Halftone Dot Type: The various shapes of halftone dots. From elliptical dots to round, square or diamond shaped dots with many other types also available in most RIP software programs.

Halftone Line Count: Also known as line frequency or number of lines per inch or LPI.  Common halftone line counts for garment screen printing is a range from 35 LPI to 65 LPI. The lower the LPI the larger the halftone dots will be. The image below shows a 55 line at a 67 degree angle.

monterey park screen print

Hand: The feel of a print by touch. A print can have soft hand or a rough hand.

Heat Gun: Used to determine the temperature of a substrate also called a hand held pyrometer.

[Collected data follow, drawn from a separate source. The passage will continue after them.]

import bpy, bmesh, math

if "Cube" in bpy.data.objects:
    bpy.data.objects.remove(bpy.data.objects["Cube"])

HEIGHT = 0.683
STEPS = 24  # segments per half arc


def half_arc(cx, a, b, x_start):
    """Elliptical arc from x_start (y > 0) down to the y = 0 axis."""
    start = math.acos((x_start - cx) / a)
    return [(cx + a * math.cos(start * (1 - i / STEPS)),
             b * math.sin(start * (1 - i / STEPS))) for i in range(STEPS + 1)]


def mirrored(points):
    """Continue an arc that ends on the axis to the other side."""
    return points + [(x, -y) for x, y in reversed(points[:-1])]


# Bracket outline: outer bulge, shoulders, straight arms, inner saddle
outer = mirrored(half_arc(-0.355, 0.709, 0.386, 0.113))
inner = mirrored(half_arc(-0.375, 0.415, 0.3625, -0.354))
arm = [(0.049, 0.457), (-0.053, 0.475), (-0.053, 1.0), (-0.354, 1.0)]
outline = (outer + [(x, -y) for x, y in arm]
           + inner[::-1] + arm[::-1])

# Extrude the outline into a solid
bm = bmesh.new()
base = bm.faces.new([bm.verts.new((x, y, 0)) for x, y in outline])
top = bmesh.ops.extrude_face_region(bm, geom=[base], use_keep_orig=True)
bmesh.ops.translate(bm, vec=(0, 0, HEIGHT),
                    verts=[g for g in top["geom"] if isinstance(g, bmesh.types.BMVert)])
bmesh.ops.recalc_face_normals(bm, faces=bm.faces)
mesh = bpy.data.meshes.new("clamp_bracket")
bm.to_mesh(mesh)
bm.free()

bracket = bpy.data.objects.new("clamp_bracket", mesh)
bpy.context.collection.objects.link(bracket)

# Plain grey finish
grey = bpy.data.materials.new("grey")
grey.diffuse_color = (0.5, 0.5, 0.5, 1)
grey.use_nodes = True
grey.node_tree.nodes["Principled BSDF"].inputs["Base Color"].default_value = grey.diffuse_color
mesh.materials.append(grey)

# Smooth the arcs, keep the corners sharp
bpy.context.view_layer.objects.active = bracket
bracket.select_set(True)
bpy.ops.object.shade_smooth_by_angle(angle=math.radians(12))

Also a term used for a hand held heating device that can be used to cure a print.

Heat Transfer: The technique of printing fabrics by transferring a printed design from paper to substrate using heat and pressure.

Heat Transfer Paper: When pressure and heat are applied with a heat transfer press for a certain amount of time using a specially designed paper that will release the ink printed on it. Papers can be hot split papers for opacity, or for complete transfer of the ink, or for gloss techniques.

High Density: Is a type of specialty ink that creates thick ink deposits with a flat surface. This is done with extremely thick stencils and specialty inks. High density inks can be stacked for thicker ink deposits to control surface quality. Simulated leather, tackle twill, stitching, and 3D printed graphics are typical applications. The image below shows an example of a simulated tackle twill high density print.

monterey park screen print

Hot Split Transfer: Typically used on garments where a soft hand print is desired using a plastisol ink transfer paper that  is removed within a few seconds of application. The ink then splits leaving a portion of ink on the substrate or garment and a portion is left on the paper.